One thing I have noticed over the years is that often a dog will feel more vulnerable onleash, and may exhibit behavior which would never happen at the offleash dog park. But there's the rub: you need to be able to control your dog if something does happen. Our dogs are reasonably well verbally trained; I have never owned a dog which has begun a fight, but they do not necessarily back off unless we interfere. Nothing has ever happened at the dog park, though, even when the place is seething with canines.

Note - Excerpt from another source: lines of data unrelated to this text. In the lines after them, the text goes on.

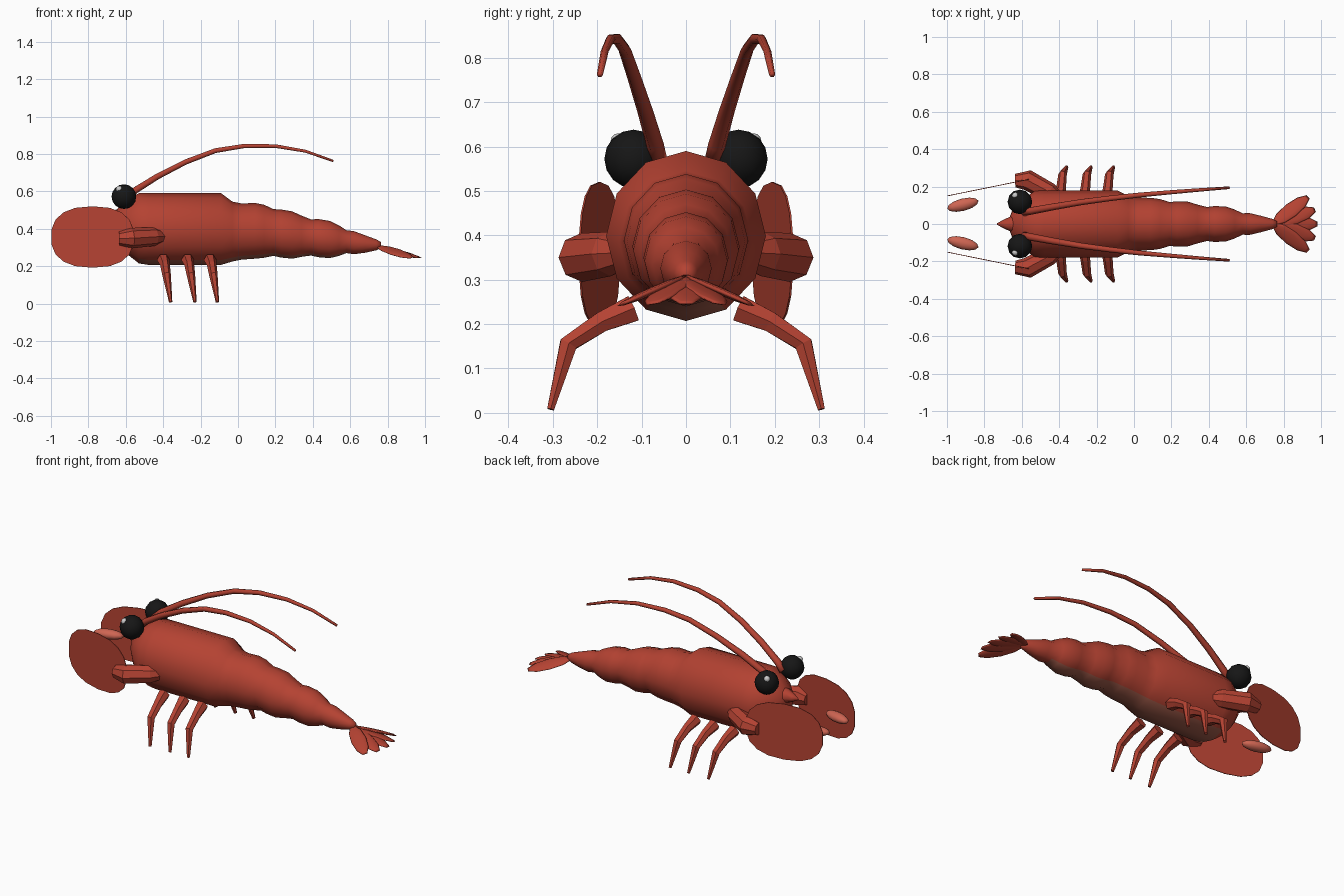
import bpy, bmesh, math
from mathutils import Vector, Matrix

if "Cube" in bpy.data.objects:
    bpy.data.objects.remove(bpy.data.objects["Cube"])


def material(name, rgb):
    m = bpy.data.materials.new(name)
    m.diffuse_color = (*rgb, 1)
    m.use_nodes = True
    m.node_tree.nodes["Principled BSDF"].inputs["Base Color"].default_value = m.diffuse_color
    return m


RED = material("shell_red", (0.46, 0.055, 0.032))
BELLY = material("belly_brown", (0.34, 0.10, 0.065))
PINK = material("pad_pink", (0.62, 0.13, 0.085))
BLACK = material("eye_black", (0.008, 0.008, 0.008))
WHITE = material("glint_white", (0.8, 0.8, 0.8))


def finish(name, bm, mat, smooth):
    bmesh.ops.recalc_face_normals(bm, faces=bm.faces)
    for f in bm.faces:
        f.smooth = smooth
    me = bpy.data.meshes.new(name)
    bm.to_mesh(me)
    bm.free()
    me.materials.append(mat)
    ob = bpy.data.objects.new(name, me)
    bpy.context.collection.objects.link(ob)
    return ob


def loft(name, sections, n, mat, smooth=True, power=1.0):
    """Skin rings given as (centre, u axis, v axis)."""
    def bend(t):
        return math.copysign(abs(t) ** power, t)
    bm = bmesh.new()
    rings = []
    for c, u, v in sections:
        angles = [2 * math.pi * i / n for i in range(n)]
        rings.append([bm.verts.new(Vector(c) + Vector(u) * bend(math.sin(a))
                                   + Vector(v) * bend(math.cos(a))) for a in angles])
    for a, b in zip(rings, rings[1:]):
        for i in range(n):
            j = (i + 1) % n
            bm.faces.new((a[i], a[j], b[j], b[i]))
    bm.faces.new(rings[0])
    bm.faces.new(rings[-1])
    return finish(name, bm, mat, smooth)


def tube(name, path, radii, n, ref, smooth):
    pts = [Vector(p) for p in path]
    secs = []
    for i, p in enumerate(pts):
        d = (pts[min(i + 1, len(pts) - 1)] - pts[max(i - 1, 0)]).normalized()
        u = d.cross(Vector(ref)).normalized()
        secs.append((p, u * radii[i], u.cross(d) * radii[i]))
    return loft(name, secs, n, RED, smooth)


def ball(name, loc, radii, mat, rot=None, seg=12, rings=8, smooth=True):
    bm = bmesh.new()
    m = Matrix.Translation(loc) @ (rot or Matrix()) @ Matrix.Diagonal((*radii, 1))
    bmesh.ops.create_uvsphere(bm, u_segments=seg, v_segments=rings, radius=1, matrix=m)
    return finish(name, bm, mat, smooth)


# Carapace and segmented abdomen: x, top z, bottom z
profile = [(-.67, .45, .40), (-.65, .50, .34), (-.60, .55, .27), (-.53, .59, .215),
           (-.48, .59, .207), (-.09, .59, .207), (-.03, .545, .225), (.02, .535, .235),
           (.09, .538, .24), (.14, .528, .245), (.19, .505, .255), (.23, .503, .246),
           (.29, .493, .24), (.34, .47, .25), (.39, .45, .257), (.43, .452, .248),
           (.49, .442, .243), (.54, .418, .255), (.58, .392, .27), (.62, .387, .264),
           (.68, .365, .272), (.74, .343, .285), (.765, .328, .298)]
body = loft("body_shell",
            [((x, 0, (t + b) / 2), (0, (t - b) * .47, 0), (0, 0, (t - b) / 2))
             for x, t, b in profile], 12, RED)
body.data.materials.append(BELLY)
for f in body.data.polygons:
    if f.normal.z < -.8 and -.6 < f.center.x < .6:
        f.material_index = 1

# Pointed snout
loft("snout", [((x, 0, .46), (0, r, 0), (0, 0, r))
               for x, r in ((-.60, .06), (-.66, .04), (-.70, .022), (-.733, .003))], 8, RED)

for s, side in ((-1, "near"), (1, "far")):
    # Eye with glint
    ball(side + "_eye", (-.61, s * .118, .572), (.066,) * 3, BLACK)
    ball(side + "_eye_glint", (-.635, s * .152, .612), (.018,) * 3, WHITE, seg=8, rings=6)

    # Swept-back antenna
    path = [(-.59, .062, .565), (-.55, .07, .605), (-.43, .092, .68), (-.28, .117, .757),
            (-.12, .138, .818), (.03, .155, .842), (.20, .17, .842), (.36, .183, .815),
            (.51, .194, .762)]
    tube(side + "_antenna", [(x, s * y, z) for x, y, z in path],
         [.021, .020, .018, .016, .0145, .013, .011, .009, .007], 6, (0, 1, 0), True)

    # Claw arm
    tube(side + "_claw_arm",
         [(-.41, s * .14, .36), (-.45, s * .17, .358), (-.57, s * .235, .35),
          (-.635, s * .232, .348)],
         [.035, .05, .055, .036], 8, (0, 0, 1), False)

    # Thin rounded claw blade and its inner pad
    u, v = Vector((.222, s * .045, 0)), Vector((0, 0, .164))
    nrm = u.cross(v).normalized() * .002
    c = Vector((-.778, s * .195, .356))
    loft(side + "_claw", [(c - nrm, u, v), (c + nrm, u, v)], 18, RED, False, .82)
    ball(side + "_claw_pad", (-.915, s * .103, .365), (.086, .033, .027), PINK,
         Matrix.Rotation(s * math.radians(14), 4, 'Z'))

    # Three walking legs
    for i, x in enumerate((-.40, -.27, -.15)):
        tube(f"{side}_leg_{i + 1}",
             [(x, s * .12, .235), (x + .01, s * .19, .205), (x + .018, s * .265, .155),
              (x + .04, s * .305, .008)],
             [.034, .026, .023, .009], 6, (1, 0, 0), False)

# Tail fan
for i in range(-2, 3):
    yaw = math.radians(19 * i)
    rot = (Matrix.Rotation(yaw, 4, 'Z') @ Matrix.Rotation(math.radians(15), 4, 'Y')
           @ Matrix.Rotation(math.radians(-9 * i), 4, 'X'))
    loc = Vector((.745, 0, .308)) + rot @ Vector((.124, 0, 0))
    ball(f"tail_blade_{i + 3}", loc, (.126, .042, .009), RED, rot, seg=10, rings=6)
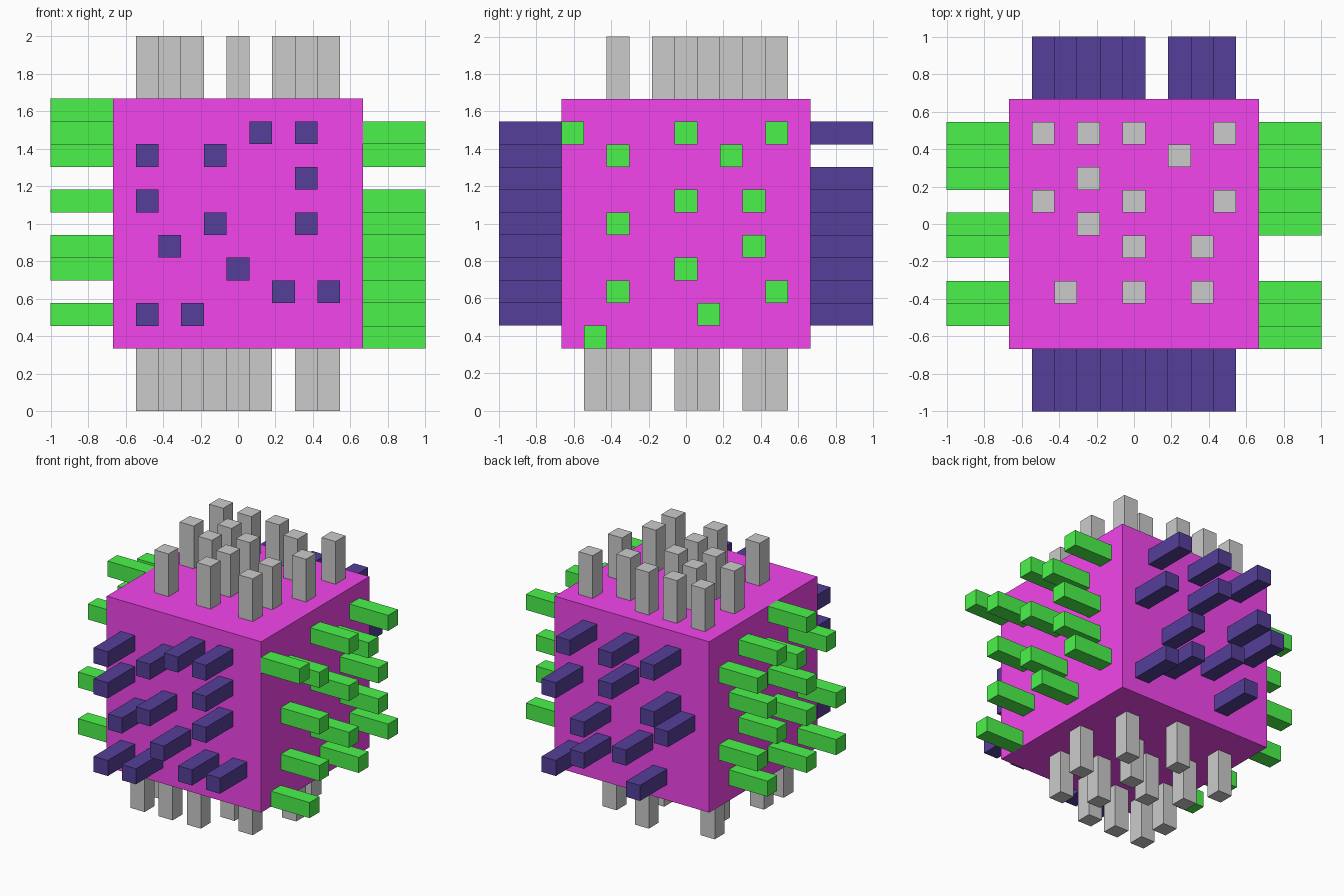
import bpy, bmesh
from mathutils import Vector

if "Cube" in bpy.data.objects:
    bpy.data.objects.remove(bpy.data.objects["Cube"])

HALF = 2 / 3            # half the cube edge
CELL = 2 * HALF / 11    # each face is an 11 x 11 grid
REACH = 1.0             # pegs end this far from the centre
CENTRE = Vector((0, 0, 1))


def material(name, rgb):
    m = bpy.data.materials.new(name)
    m.diffuse_color = (*rgb, 1)
    m.use_nodes = True
    m.node_tree.nodes["Principled BSDF"].inputs["Base Color"].default_value = m.diffuse_color
    return m


def add_boxes(name, boxes, mat=None):
    """One object made of boxes given as (centre, size)."""
    bm = bmesh.new()
    for c, s in boxes:
        verts = bmesh.ops.create_cube(bm, size=1)["verts"]
        for v in verts:
            v.co = Vector([v.co[k] * s[k] + c[k] for k in range(3)])
    me = bpy.data.meshes.new(name)
    bm.to_mesh(me)
    bm.free()
    ob = bpy.data.objects.new(name, me)
    ob.location = CENTRE
    bpy.context.collection.objects.link(ob)
    if mat:
        me.materials.append(mat)


def pegs(name, axis, sign, cells, mat=None):
    """Square pegs on one face; cells are grid steps from the face centre."""
    u, v = [k for k in range(3) if k != axis]
    boxes = []
    for i, j in cells:
        c, s = [0, 0, 0], [CELL] * 3
        c[u], c[v] = i * CELL, j * CELL
        c[axis] = sign * (HALF + REACH) / 2
        s[axis] = REACH - HALF
        boxes.append((c, s))
    add_boxes(name, boxes, mat)


magenta = material("magenta", (0.9, 0.06, 0.84))
green = material("green", (0.07, 0.9, 0.07))
navy = material("navy", (0.09, 0.05, 0.32))

# Central cube
add_boxes("cube_body", [((0, 0, 0), (2 * HALF,) * 3)], magenta)

# Front and back pegs (x, z)
pegs("front_pegs", 1, -1, [(1, 4), (3, 4), (-4, 3), (-1, 3), (3, 2), (-4, 1), (-1, 0),
                           (3, 0), (-3, -1), (0, -2), (2, -3), (4, -3), (-4, -4), (-2, -4)], navy)
pegs("back_pegs", 1, 1, [(3, 4), (0, 4), (-3, 4), (4, 1), (0, 2), (-3, 1), (2, -1),
                         (-4, 0), (-1, -2), (4, -4), (2, -3), (-2, -4)], navy)

# Right and left pegs (y, z)
pegs("right_pegs", 0, 1, [(-5, 4), (0, 4), (4, 4), (-3, 3), (2, 3), (0, 1), (3, 1),
                          (-3, 0), (3, -1), (0, -2), (-3, -3), (4, -3), (1, -4), (-4, -5)], green)
pegs("left_pegs", 0, -1, [(-1, 5), (2, 4), (-3, 3), (0, 3), (4, 3), (-1, 1), (3, 1),
                          (-4, -1), (-1, -1), (2, -1), (4, -2), (-4, -4), (-1, -4), (3, -4)], green)

# Top and bottom pegs (x, y)
pegs("top_pegs", 2, 1, [(-4, 4), (-2, 4), (0, 4), (4, 4), (2, 3), (-2, 2), (-4, 1), (0, 1),
                        (4, 1), (-2, 0), (0, -1), (3, -1), (-3, -3), (0, -3), (3, -3)])
pegs("bottom_pegs", 2, -1, [(3, 3), (4, 0), (0, 4), (3, -3), (1, -2), (1, 1), (-4, 3),
                            (-3, 1), (-1, 0), (-4, -2), (-4, -4), (-2, -4), (0, -4)])
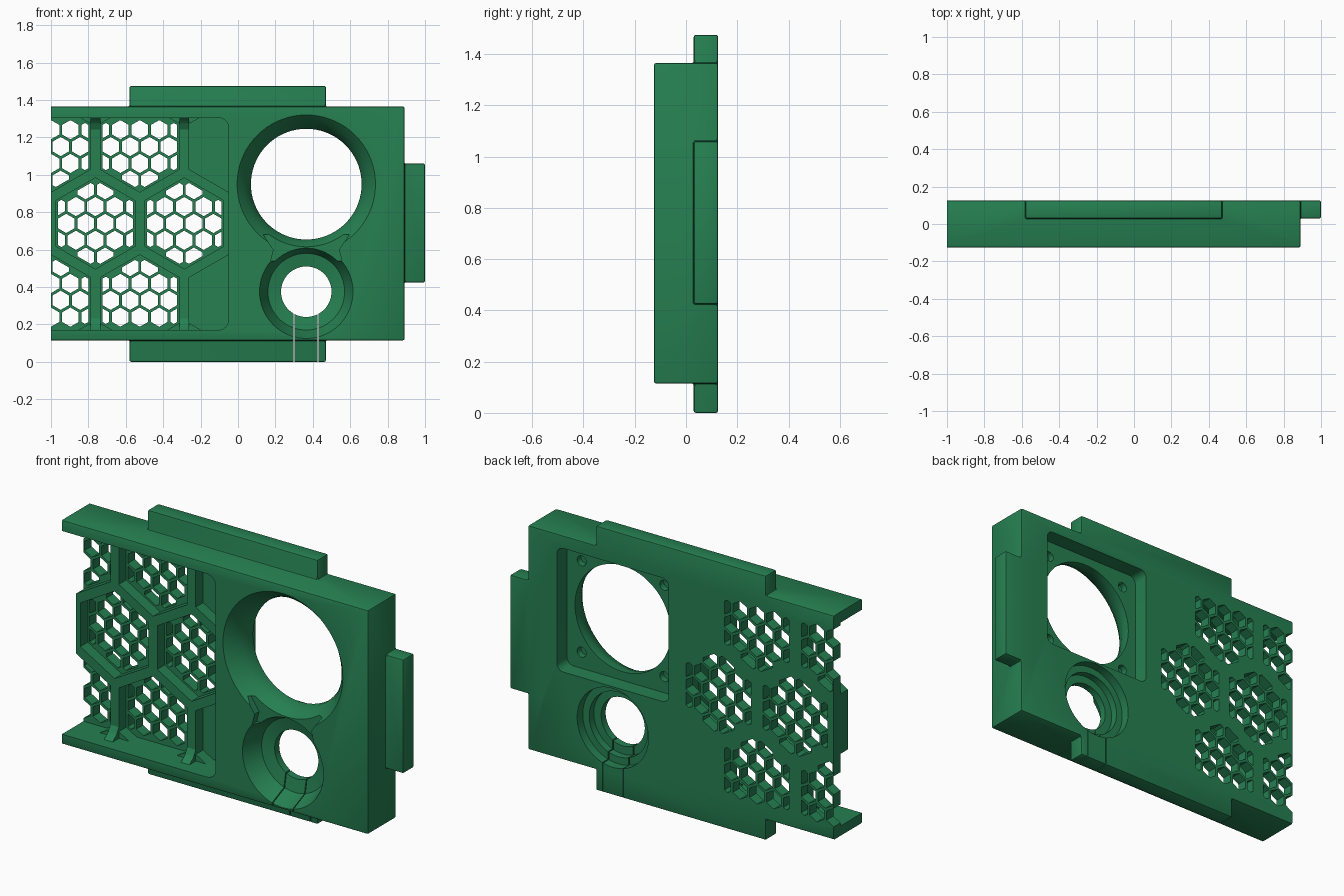
import bpy, bmesh, math
from mathutils import Vector

if "Cube" in bpy.data.objects:
    bpy.data.objects.remove(bpy.data.objects["Cube"])

green = bpy.data.materials.new("green")
green.diffuse_color = (0.019, 0.215, 0.083, 1)
green.use_nodes = True
green.node_tree.nodes["Principled BSDF"].inputs["Base Color"].default_value = green.diffuse_color


def finish(name, bm):
    bmesh.ops.recalc_face_normals(bm, faces=bm.faces)
    me = bpy.data.meshes.new(name)
    bm.to_mesh(me)
    bm.free()
    ob = bpy.data.objects.new(name, me)
    bpy.context.collection.objects.link(ob)
    me.materials.append(green)
    return ob


def prisms(name, polys, a, b, along_x=False):
    """Extrude (x, z) outlines along y, or (y, z) outlines along x."""
    bm = bmesh.new()
    for poly in polys:
        ends = []
        for d in (a, b):
            ends.append([bm.verts.new((d, u, v) if along_x else (u, d, v)) for u, v in poly])
        bm.faces.new(ends[0])
        bm.faces.new(ends[1][::-1])
        for i in range(len(poly)):
            j = (i + 1) % len(poly)
            bm.faces.new((ends[0][i], ends[0][j], ends[1][j], ends[1][i]))
    return finish(name, bm)


def lathe(name, profile, cx, cz, n=72):
    """Revolve (radius, y) points about a y-parallel axis, capped at both ends."""
    bm = bmesh.new()
    rings = [[bm.verts.new((cx + r * math.cos(2 * math.pi * i / n), y,
                            cz + r * math.sin(2 * math.pi * i / n))) for i in range(n)]
             for r, y in profile]
    for p, q in zip(rings, rings[1:]):
        for i in range(n):
            j = (i + 1) % n
            bm.faces.new((p[i], p[j], q[j], q[i]))
    bm.faces.new(rings[0])
    bm.faces.new(rings[-1][::-1])
    return finish(name, bm)


def rect(x0, x1, z0, z1):
    return [(x0, z0), (x1, z0), (x1, z1), (x0, z1)]


def round_rect(x0, x1, z0, z1, r, n=6):
    pts = []
    for k, (x, z) in enumerate(((x1 - r, z1 - r), (x0 + r, z1 - r), (x0 + r, z0 + r), (x1 - r, z0 + r))):
        for i in range(n + 1):
            a = math.pi / 2 * (k + i / n)
            pts.append((x + r * math.cos(a), z + r * math.sin(a)))
    return pts


def hexagon(x, z, apothem):
    r = apothem / math.cos(math.pi / 6)
    return [(x + r * math.cos(math.radians(30 + 60 * i)),
             z + r * math.sin(math.radians(30 + 60 * i))) for i in range(6)]


def area(p):
    return 0.5 * sum(p[i - 1][0] * p[i][1] - p[i][0] * p[i - 1][1] for i in range(len(p)))


def clip(poly, window):
    """Clip a convex outline by a counter-clockwise convex window."""
    for i in range(len(window)):
        a, b = Vector(window[i - 1]), Vector(window[i])
        side = lambda p: (b - a).cross(Vector(p) - a)
        out = []
        for k in range(len(poly)):
            p, q = poly[k - 1], poly[k]
            sp, sq = side(p), side(q)
            if (sp >= 0) != (sq >= 0):
                out.append(tuple(Vector(p).lerp(Vector(q), sp / (sp - sq))))
            if sq >= 0:
                out.append(q)
        poly = out
        if not poly:
            break
    clean = []
    for p in poly:
        if not clean or (Vector(p) - Vector(clean[-1])).length > 1e-4:
            clean.append(p)
    if len(clean) > 1 and (Vector(clean[0]) - Vector(clean[-1])).length < 1e-4:
        clean.pop()
    return clean


def apply_mod(ob, mod):
    bpy.context.view_layer.objects.active = ob
    bpy.ops.object.modifier_apply(modifier=mod.name)


def boolean(ob, other, op='DIFFERENCE'):
    mod = ob.modifiers.new("bool", 'BOOLEAN')
    mod.operation, mod.solver, mod.object = op, 'EXACT', other
    apply_mod(ob, mod)
    bpy.data.objects.remove(other)


MID = 0.74
# slab with edge tabs
panel = prisms("vent_panel", [rect(-1.05, 0.89, 0.115, 1.365)], -0.125, 0.125)
for outline in (rect(-0.58, 0.47, 1.3, 1.475), rect(-0.58, 0.47, 0, 0.18), rect(0.8, 1.0, 0.425, 1.06)):
    boolean(panel, prisms("tab", [outline], 0.03, 0.125), 'UNION')
bev = panel.modifiers.new("edges", 'BEVEL')
bev.width, bev.segments, bev.limit_method = 0.008, 2, 'ANGLE'
apply_mod(panel, bev)
boolean(panel, prisms("end_cut", [rect(-1.2, -1.0, -0.1, 1.6)], -0.3, 0.3))

# front pocket, open at the left end
pocket = round_rect(-1.3, -0.05, 0.17, 1.305, 0.055)
boolean(panel, prisms("pocket", [pocket], -0.2, 0.0))

# small fillets where upright ribs meet the pocket walls
for rib_x in (-0.7625, -0.2875):
    for s in (1, -1):
        tri = [(y, 0.7375 + s * h) for y, h in
               ((0.02, 0.58), (-0.055, 0.58), (-0.055, 0.5675), (-0.02, 0.54), (0.0, 0.505), (0.02, 0.505))]
        boolean(panel, prisms("rib_fillet", [tri], rib_x - 0.0265, rib_x + 0.0265, True), 'UNION')

# large hexagon cells between the ribs
ROW, STEP = 0.411, 0.475
vented = [(-0.2875, MID), (-0.7625, MID)]
blind = []
for s in (1, -1):
    vented += [(-0.525, MID + s * ROW), (-1.0, MID + s * ROW)]
    blind.append((-0.05, MID + s * ROW))
cells = [clip(hexagon(x, z, 0.211), pocket) for x, z in vented + blind]
boolean(panel, prisms("cells", cells, -0.1, 0.065))

# fine honeycomb through each vented cell
PITCH, HOLE = 0.104, 0.0445
limit = rect(-1.3, -0.05, 0.185, 1.29)
holes = []
for cx, cz in vented:
    window = hexagon(cx, cz, 0.2)
    for j in range(-3, 4):
        for i in range(-4, 4):
            x = cx + (i + 0.5 + (j % 2) / 2) * PITCH
            h = clip(hexagon(x, cz + j * PITCH * 0.866, HOLE), window)
            h = clip(h, limit) if len(h) > 2 else []
            if len(h) > 2 and area(h) > 0.0008:
                holes.append(h)
boolean(panel, prisms("honeycomb", holes, 0.03, 0.2))

# large opening: front funnel, square back recess, screw holes
CX, BIG, SMALL = 0.365, 0.95, 0.375
boolean(panel, lathe("funnel", [(0.3825, -0.15), (0.37, -0.125), (0.335, -0.085), (0.31, -0.04),
                                (0.296, 0.0), (0.296, 0.08)], CX, BIG))
boolean(panel, prisms("back_recess", [round_rect(CX - 0.345, CX + 0.345, BIG - 0.345, BIG + 0.345, 0.04)],
                      0.035, 0.2))
for sx in (1, -1):
    for sz in (1, -1):
        boolean(panel, lathe("screw_hole", [(0.028, 0.0), (0.028, 0.1)], CX + sx * 0.255, BIG + sz * 0.255, 20))

# small opening: stepped bore from both sides
boolean(panel, lathe("bore", [(0.256, -0.15), (0.25, -0.125), (0.21, -0.03), (0.205, -0.02), (0.135, -0.005),
                              (0.135, 0.035), (0.18, 0.035), (0.18, 0.075), (0.22, 0.075),
                              (0.22, 0.2)], CX, SMALL))

# lowered saddle joining the two funnels
saddle = [(CX - 0.19, 0.54), (CX + 0.19, 0.54), (CX + 0.175, 0.6), (CX + 0.23, 0.68),
          (CX - 0.23, 0.68), (CX - 0.175, 0.6)]
boolean(panel, prisms("saddle", [saddle], -0.2, -0.085))

# two thin slits below the small opening
boolean(panel, prisms("slits", [rect(x - 0.0025, x + 0.0025, -0.1, 0.28) for x in (0.3, 0.427)], -0.3, 0.3))

for ob in bpy.context.selected_objects:
    ob.select_set(False)
panel.select_set(True)
bpy.context.view_layer.objects.active = panel
bpy.ops.object.shade_smooth_by_angle(angle=math.radians(25))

As for neutered or un-neutered males, my husband and I are having an ongoing disagreement about this. (We have a 8-month old male mastiff pup and a 5 year old spayed female mastiff.) Husband does not want to neuter.
In Denver, spay/neuter is not elective surgery. It is required unless the owner pays an annual $95 for an intact permit. I do not think that having 'nads automatically makes a male dog fierce and aggressive, but I see no need to have an intact animal unless you plan to breed.

romansperson
10-26-2004, 03:23 PM
Well, I don't plan on breeding him, but I really hate the idea of him getting elective surgery. I'm sure I'll break down and do it - I just haven't done it yet.

Neutering a male is simple - until late last year, the only dogs I'd ever had have all been males, and they've all been neutered. None of them has acted like anything even happened afterward! They didn't have any stitches either, the incision is so small. The most difficulty I've had is keeping them quiet for the week to 10 days afterward they aren't supposed to be running and jumping so the incision can heal.

You can also combine the neutering with something else that needs to be done, like a good teeth cleaning.